The Conway Historic District Commission has plans to expand the Robinson Historic District south toward College Avenue.
Conway received $8,700 from the 2013 Arkansas Historic Preservation Program. The grant includes $1,200 for travel and education for HDC staff and commissioners to attend quarterly training, and $7,500 to conduct a new survey to expand the district.
Bryan Patrick, coordinator of the HDC and director of planning and development for the City of Conway, said expanding the historic district will help preserve more structures, make Conway a nicer place to live and retain the value of older parts of town.
Patrick is attending the Old Conway Preservation Society meeting Tuesday at 7 p.m. at the Faulkner County Library to discuss the future of the Historic District and Overlay District.

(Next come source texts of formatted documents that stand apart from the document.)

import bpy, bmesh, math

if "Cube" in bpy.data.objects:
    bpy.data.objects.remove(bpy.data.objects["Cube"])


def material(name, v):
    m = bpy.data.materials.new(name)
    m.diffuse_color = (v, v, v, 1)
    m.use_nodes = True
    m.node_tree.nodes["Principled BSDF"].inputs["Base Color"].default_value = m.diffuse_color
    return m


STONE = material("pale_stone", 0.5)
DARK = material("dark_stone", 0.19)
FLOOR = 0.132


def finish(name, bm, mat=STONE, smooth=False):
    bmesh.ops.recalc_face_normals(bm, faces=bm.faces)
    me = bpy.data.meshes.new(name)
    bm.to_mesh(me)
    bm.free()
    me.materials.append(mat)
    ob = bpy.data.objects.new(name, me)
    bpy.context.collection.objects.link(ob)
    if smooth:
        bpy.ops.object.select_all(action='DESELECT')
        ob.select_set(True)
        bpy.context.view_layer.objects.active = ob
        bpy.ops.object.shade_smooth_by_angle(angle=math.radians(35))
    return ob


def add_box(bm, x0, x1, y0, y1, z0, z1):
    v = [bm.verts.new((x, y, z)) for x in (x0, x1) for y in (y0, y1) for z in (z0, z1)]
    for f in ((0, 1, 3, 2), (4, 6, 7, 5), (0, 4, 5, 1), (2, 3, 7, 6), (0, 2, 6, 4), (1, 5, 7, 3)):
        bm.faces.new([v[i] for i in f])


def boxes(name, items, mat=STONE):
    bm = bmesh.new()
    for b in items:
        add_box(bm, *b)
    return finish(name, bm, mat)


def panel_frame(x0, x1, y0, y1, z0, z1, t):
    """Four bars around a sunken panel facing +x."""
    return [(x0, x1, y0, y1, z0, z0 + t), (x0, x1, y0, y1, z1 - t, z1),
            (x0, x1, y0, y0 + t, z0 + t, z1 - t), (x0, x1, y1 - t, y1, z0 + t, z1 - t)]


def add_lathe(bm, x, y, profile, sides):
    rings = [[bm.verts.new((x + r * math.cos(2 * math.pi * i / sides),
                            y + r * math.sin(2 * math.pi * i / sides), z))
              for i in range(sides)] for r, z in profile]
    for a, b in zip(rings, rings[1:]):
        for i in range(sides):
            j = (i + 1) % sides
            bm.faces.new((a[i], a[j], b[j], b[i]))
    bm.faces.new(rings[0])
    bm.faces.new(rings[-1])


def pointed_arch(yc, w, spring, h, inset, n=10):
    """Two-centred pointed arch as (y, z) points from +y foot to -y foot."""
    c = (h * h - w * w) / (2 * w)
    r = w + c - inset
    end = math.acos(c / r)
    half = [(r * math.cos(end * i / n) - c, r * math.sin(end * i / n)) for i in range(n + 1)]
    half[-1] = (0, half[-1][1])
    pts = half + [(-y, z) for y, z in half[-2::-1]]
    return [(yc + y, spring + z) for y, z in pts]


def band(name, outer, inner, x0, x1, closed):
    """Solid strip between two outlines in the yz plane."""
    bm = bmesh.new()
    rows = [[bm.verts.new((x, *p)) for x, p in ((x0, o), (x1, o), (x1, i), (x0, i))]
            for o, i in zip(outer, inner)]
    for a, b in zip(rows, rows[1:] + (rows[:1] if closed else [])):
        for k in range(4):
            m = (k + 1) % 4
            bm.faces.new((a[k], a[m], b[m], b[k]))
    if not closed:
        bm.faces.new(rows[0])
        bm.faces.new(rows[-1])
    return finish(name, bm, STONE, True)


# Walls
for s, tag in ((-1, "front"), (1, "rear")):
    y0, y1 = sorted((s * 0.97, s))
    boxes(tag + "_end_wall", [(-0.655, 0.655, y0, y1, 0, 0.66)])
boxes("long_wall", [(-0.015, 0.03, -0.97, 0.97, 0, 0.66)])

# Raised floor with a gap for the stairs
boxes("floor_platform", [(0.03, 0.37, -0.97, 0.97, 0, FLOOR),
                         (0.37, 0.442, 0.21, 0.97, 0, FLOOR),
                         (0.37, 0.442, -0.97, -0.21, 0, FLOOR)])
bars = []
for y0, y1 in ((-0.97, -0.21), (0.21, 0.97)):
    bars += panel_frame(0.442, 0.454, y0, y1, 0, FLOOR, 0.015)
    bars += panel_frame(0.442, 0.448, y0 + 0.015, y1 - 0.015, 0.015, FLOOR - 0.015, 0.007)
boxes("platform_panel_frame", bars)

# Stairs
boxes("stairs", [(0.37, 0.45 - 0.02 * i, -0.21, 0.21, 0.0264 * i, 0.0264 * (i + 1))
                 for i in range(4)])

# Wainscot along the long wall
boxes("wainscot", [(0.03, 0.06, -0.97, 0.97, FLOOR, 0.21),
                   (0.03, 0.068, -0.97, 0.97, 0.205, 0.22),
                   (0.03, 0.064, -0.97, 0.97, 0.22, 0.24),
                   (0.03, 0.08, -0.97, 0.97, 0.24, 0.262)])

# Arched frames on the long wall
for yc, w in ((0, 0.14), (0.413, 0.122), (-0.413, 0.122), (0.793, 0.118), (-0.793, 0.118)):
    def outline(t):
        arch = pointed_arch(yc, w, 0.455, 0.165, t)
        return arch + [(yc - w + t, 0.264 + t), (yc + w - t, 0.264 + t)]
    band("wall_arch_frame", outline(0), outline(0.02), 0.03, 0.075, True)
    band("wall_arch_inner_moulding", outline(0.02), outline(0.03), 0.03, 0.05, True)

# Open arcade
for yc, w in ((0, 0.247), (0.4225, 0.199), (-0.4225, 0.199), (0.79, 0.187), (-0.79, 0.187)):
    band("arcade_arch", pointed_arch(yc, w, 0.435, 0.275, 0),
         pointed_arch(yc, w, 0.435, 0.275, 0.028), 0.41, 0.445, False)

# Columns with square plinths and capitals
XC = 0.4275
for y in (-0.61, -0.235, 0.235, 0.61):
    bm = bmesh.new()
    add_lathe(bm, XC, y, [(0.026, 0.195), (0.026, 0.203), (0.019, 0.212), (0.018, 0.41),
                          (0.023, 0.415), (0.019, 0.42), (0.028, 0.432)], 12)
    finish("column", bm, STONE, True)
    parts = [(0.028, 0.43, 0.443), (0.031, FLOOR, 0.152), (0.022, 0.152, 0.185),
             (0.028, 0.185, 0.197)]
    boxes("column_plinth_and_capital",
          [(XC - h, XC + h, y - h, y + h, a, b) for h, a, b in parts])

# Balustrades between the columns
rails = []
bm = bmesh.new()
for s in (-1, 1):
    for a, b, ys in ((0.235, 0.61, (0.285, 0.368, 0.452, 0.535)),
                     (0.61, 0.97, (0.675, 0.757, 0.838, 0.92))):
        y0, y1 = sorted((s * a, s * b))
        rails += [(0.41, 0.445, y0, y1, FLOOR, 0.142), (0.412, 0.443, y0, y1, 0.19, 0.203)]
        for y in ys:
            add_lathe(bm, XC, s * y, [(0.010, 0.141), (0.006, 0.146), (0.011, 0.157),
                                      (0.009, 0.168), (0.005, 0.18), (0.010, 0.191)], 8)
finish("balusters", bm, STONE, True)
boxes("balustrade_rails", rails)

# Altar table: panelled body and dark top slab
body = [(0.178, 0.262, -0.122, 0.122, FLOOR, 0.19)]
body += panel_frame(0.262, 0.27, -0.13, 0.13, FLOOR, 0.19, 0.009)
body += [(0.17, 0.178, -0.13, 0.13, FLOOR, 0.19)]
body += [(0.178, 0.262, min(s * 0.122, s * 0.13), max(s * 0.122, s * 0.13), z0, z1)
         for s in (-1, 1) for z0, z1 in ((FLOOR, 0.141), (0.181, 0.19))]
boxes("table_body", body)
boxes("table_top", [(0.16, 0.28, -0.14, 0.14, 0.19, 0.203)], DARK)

The meeting is free and open to the public. Memberships in the organization can be paid at the meeting for annual dues of $7.
“He’s going to be speaking about the difference between the Robinson District and the Overlay District, how they are reviewed for projects and the things homeowners need to know,” said Marianne Welch, president of the Old Conway Preservation Society.
The society will be discussing the potential to start implementing demolition by neglect ordinances and what it will take to expand the Robinson Historic District.
As stated by Historic District Commission Standards, demolition by neglect is the destruction of a building or structure through abandonment or lack of maintenance.
Homeowners are prohibited from demolishing structures in a historic district.
“I’m not sure if anybody in Conway has done it on purpose, but in other cities across the country, people have done it on purpose, where they basically just let a building rot, knowing they’re doing that, so they’ll be able to build a McDonald’s or whatever they want to build there,” Patrick said.
The rundown houses in the Robinson Historic District are mostly the result of negligent property owners, he said, mainly rental property.
“So many times rental properties become a problem because you have property owners who don’t care,” Patrick said. “They’re just trying to make as much money out of it as they can. They don’t keep it up.”
According to Section 14. Maintenance and Repair of the HDC Standards, the HDC has the right to issue letters to property owners detailing repairs needed to maintain the structure, and consequences if they fail to remedy the situation.
Patrick said so far, the HDC has chosen not to issue letters, but they do have the power to do so.
Most homes in the historic district were built in the 1930s with the oldest being built in 1875.
Conway residents have mixed feelings about living in a historic district, Patrick said. “There are people who want to preserve and there are those who don’t really care, who rather tear it down and build a brand-new, nice-shiny house,” he said.
Studies show preserving historic structures adds to the value of a neighborhood.
In order to expand the Robinson Historic District, the surveyor must find at least 51 percent of the structures in the area to be historic in nature. The HDC can then present the proposal to city council for approval.
“We want to add protection to these historic homes, especially if we’re dealing with demolition by neglect,” Patrick said.
(Staff writer Michelle Corbet can be reached by email at email@example.com or by phone at 505-1215. To comment on this and other stories in the Log Cabin, log on to www.thecabin.net. Send us your news at www.thecabin.net/submit)